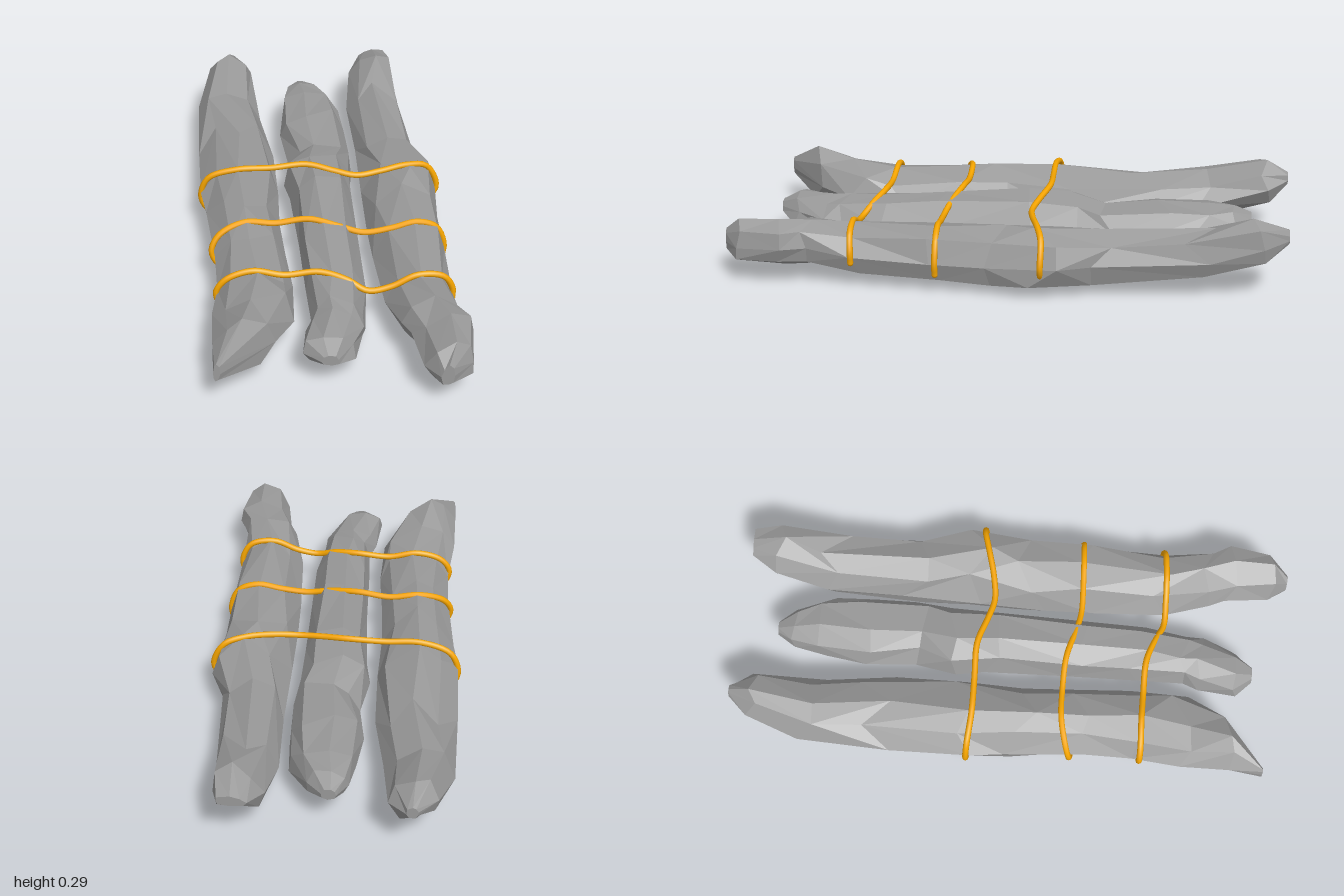
import * as THREE from 'three';

const wood = new THREE.MeshStandardMaterial({ color: 0x999999, flatShading: true });
const cord = new THREE.MeshStandardMaterial({ color: 0xf7a600 });

function seeded(seed) {
  return () => (seed = (seed * 16807) % 2147483647) / 2147483647;
}

// Rough log: an uneven outline (0..1 each way, counter-clockwise) fitted into
// rings [z, xMin, xMax, yMin, yMax], jittered and joined into flat facets
function makeLog(name, outline, rings, seed) {
  const rnd = seeded(seed), pos = [], idx = [];
  const sides = outline.length, n = rings.length;
  const wobble = s => (rnd() - 0.5) * s;
  rings.forEach(([z, x0, x1, y0, y1], k) => {
    const pts = outline.map(([x, y]) => [x + wobble(0.09), y + wobble(0.09)]);
    const xs = pts.map(p => p[0]), ys = pts.map(p => p[1]);
    const ax = Math.min(...xs), bx = Math.max(...xs), ay = Math.min(...ys), by = Math.max(...ys);
    // inner rings are staggered along the log, the ends stay put
    const inner = k > 0 && k < n - 1;
    const gap = inner ? Math.min(z - rings[k - 1][0], rings[k + 1][0] - z) : 0;
    for (const [x, y] of pts) {
      pos.push(x0 + (x - ax) / (bx - ax) * (x1 - x0), y0 + (y - ay) / (by - ay) * (y1 - y0), z + wobble(gap * 0.6));
    }
  });
  for (let k = 0; k < n - 1; k++) for (let i = 0; i < sides; i++) {
    const a = k * sides + i, b = k * sides + (i + 1) % sides, c = a + sides, d = b + sides;
    if (rnd() < 0.5) idx.push(a, b, c, b, d, c);
    else idx.push(a, b, d, a, d, c);
  }
  // end caps
  for (let i = 1; i < sides - 1; i++) {
    const e = (n - 1) * sides;
    idx.push(0, i + 1, i, e, e + i, e + i + 1);
  }
  const g = new THREE.BufferGeometry();
  g.setAttribute('position', new THREE.Float32BufferAttribute(pos, 3));
  g.setIndex(idx);
  const flat = g.toNonIndexed();
  flat.computeVertexNormals();
  const mesh = new THREE.Mesh(flat, wood);
  mesh.name = name;
  return mesh;
}

// Cord draped over the three logs, with both ends tucked under the outer ones
function makeRope(name, points) {
  const curve = new THREE.CatmullRomCurve3(points.map(p => new THREE.Vector3(...p)));
  const group = new THREE.Group();
  group.name = name;
  group.add(new THREE.Mesh(new THREE.TubeGeometry(curve, 64, 0.011, 8), cord));
  for (const p of [points[0], points[points.length - 1]]) {
    const end = new THREE.Mesh(new THREE.SphereGeometry(0.011, 8, 6), cord);
    end.position.set(...p);
    group.add(end);
  }
  return group;
}

export function createModel() {
  const model = new THREE.Group();
  model.name = 'logRaft';

  model.add(makeLog('rightLog',
    [[1, 0.42], [0.86, 0.82], [0.5, 1], [0.18, 0.9], [0, 0.58], [0.07, 0.27], [0.28, 0], [0.72, 0.1]], [
    [-1.0, -0.31, -0.27, 0.20, 0.245],
    [-0.91, -0.375, -0.21, 0.13, 0.288],
    [-0.7, -0.43, -0.19, 0.05, 0.235],
    [-0.48, -0.442, -0.155, 0.03, 0.22],
    [-0.15, -0.445, -0.155, 0.02, 0.238],
    [0.05, -0.43, -0.165, 0.0, 0.235],
    [0.28, -0.41, -0.16, 0.02, 0.22],
    [0.48, -0.41, -0.148, 0.03, 0.215],
    [0.63, -0.435, -0.16, 0.045, 0.23],
    [0.79, -0.44, -0.23, 0.065, 0.264],
    [0.925, -0.443, -0.42, 0.11, 0.18]], 17));

  model.add(makeLog('middleLog',
    [[1, 0.15], [0.97, 0.55], [0.78, 0.92], [0.4, 1], [0.1, 0.82], [0, 0.42], [0.15, 0.15], [0.55, 0]], [
    [-0.86, -0.04, 0.01, 0.14, 0.185],
    [-0.8, -0.08, 0.06, 0.10, 0.21],
    [-0.69, -0.10, 0.13, 0.06, 0.22],
    [-0.55, -0.12, 0.138, 0.045, 0.22],
    [-0.34, -0.10, 0.14, 0.03, 0.205],
    [-0.23, -0.13, 0.125, 0.025, 0.235],
    [-0.05, -0.115, 0.11, 0.02, 0.245],
    [0.22, -0.105, 0.105, 0.02, 0.22],
    [0.47, -0.105, 0.105, 0.03, 0.2],
    [0.63, -0.1, 0.085, 0.045, 0.193],
    [0.69, -0.125, 0.07, 0.05, 0.19],
    [0.82, -0.145, 0.03, 0.075, 0.18],
    [0.88, -0.09, -0.03, 0.11, 0.15]], 91));

  model.add(makeLog('leftLog',
    [[0.94, 0.12], [1, 0.45], [0.9, 0.84], [0.55, 1], [0.2, 0.8], [0, 0.4], [0.1, 0.05], [0.6, 0]], [
    [-0.98, 0.24, 0.34, 0.21, 0.25],
    [-0.88, 0.19, 0.36, 0.12, 0.288],
    [-0.68, 0.16, 0.37, 0.06, 0.235],
    [-0.37, 0.165, 0.39, 0.03, 0.22],
    [-0.14, 0.155, 0.44, 0.02, 0.235],
    [0.05, 0.15, 0.415, 0.015, 0.225],
    [0.27, 0.15, 0.41, 0.02, 0.217],
    [0.53, 0.16, 0.395, 0.04, 0.212],
    [0.69, 0.195, 0.385, 0.06, 0.225],
    [0.8, 0.22, 0.425, 0.07, 0.235],
    [0.94, 0.24, 0.40, 0.08, 0.23],
    [1.0, 0.285, 0.33, 0.10, 0.18]], 45));

  model.add(makeRope('backRope', [
    [-0.39, 0.045, -0.14], [-0.425, 0.07, -0.14], [-0.445, 0.125, -0.14], [-0.415, 0.205, -0.135],
    [-0.31, 0.242, -0.125], [-0.18, 0.242, -0.125], [-0.05, 0.25, -0.125], [0.05, 0.235, -0.095],
    [0.13, 0.223, -0.075], [0.22, 0.23, -0.085], [0.32, 0.235, -0.11], [0.4, 0.213, -0.13],
    [0.44, 0.12, -0.13], [0.405, 0.066, -0.13]]));
  model.add(makeRope('middleRope', [
    [-0.365, 0.058, 0.235], [-0.4, 0.08, 0.235], [-0.42, 0.135, 0.23], [-0.39, 0.19, 0.215],
    [-0.3, 0.224, 0.195], [-0.19, 0.212, 0.193], [-0.07, 0.227, 0.2], [0.04, 0.207, 0.23],
    [0.12, 0.188, 0.245], [0.22, 0.2, 0.245], [0.31, 0.219, 0.242], [0.38, 0.193, 0.24],
    [0.412, 0.12, 0.24], [0.408, 0.075, 0.24]]));
  model.add(makeRope('frontRope', [
    [-0.375, 0.06, 0.485], [-0.402, 0.09, 0.485], [-0.415, 0.14, 0.485], [-0.38, 0.19, 0.485],
    [-0.29, 0.218, 0.482], [-0.18, 0.196, 0.485], [-0.06, 0.205, 0.49], [0.03, 0.188, 0.52],
    [0.1, 0.158, 0.55], [0.18, 0.172, 0.553], [0.27, 0.212, 0.55], [0.36, 0.198, 0.545],
    [0.395, 0.14, 0.54], [0.395, 0.1, 0.54]]));

  return model;
}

→ TASK BRIEF
Word for word, restate the lines running from the one containing "[0.412, 0.12, 0.24], [0.408, 0.075, 0.24]]));" through the final line of the records above, and nothing besides.

→ RESPONSE FOR THIS EXERCISE
    [0.412, 0.12, 0.24], [0.408, 0.075, 0.24]]));
  model.add(makeRope('frontRope', [
    [-0.375, 0.06, 0.485], [-0.402, 0.09, 0.485], [-0.415, 0.14, 0.485], [-0.38, 0.19, 0.485],
    [-0.29, 0.218, 0.482], [-0.18, 0.196, 0.485], [-0.06, 0.205, 0.49], [0.03, 0.188, 0.52],
    [0.1, 0.158, 0.55], [0.18, 0.172, 0.553], [0.27, 0.212, 0.55], [0.36, 0.198, 0.545],
    [0.395, 0.14, 0.54], [0.395, 0.1, 0.54]]));

  return model;
}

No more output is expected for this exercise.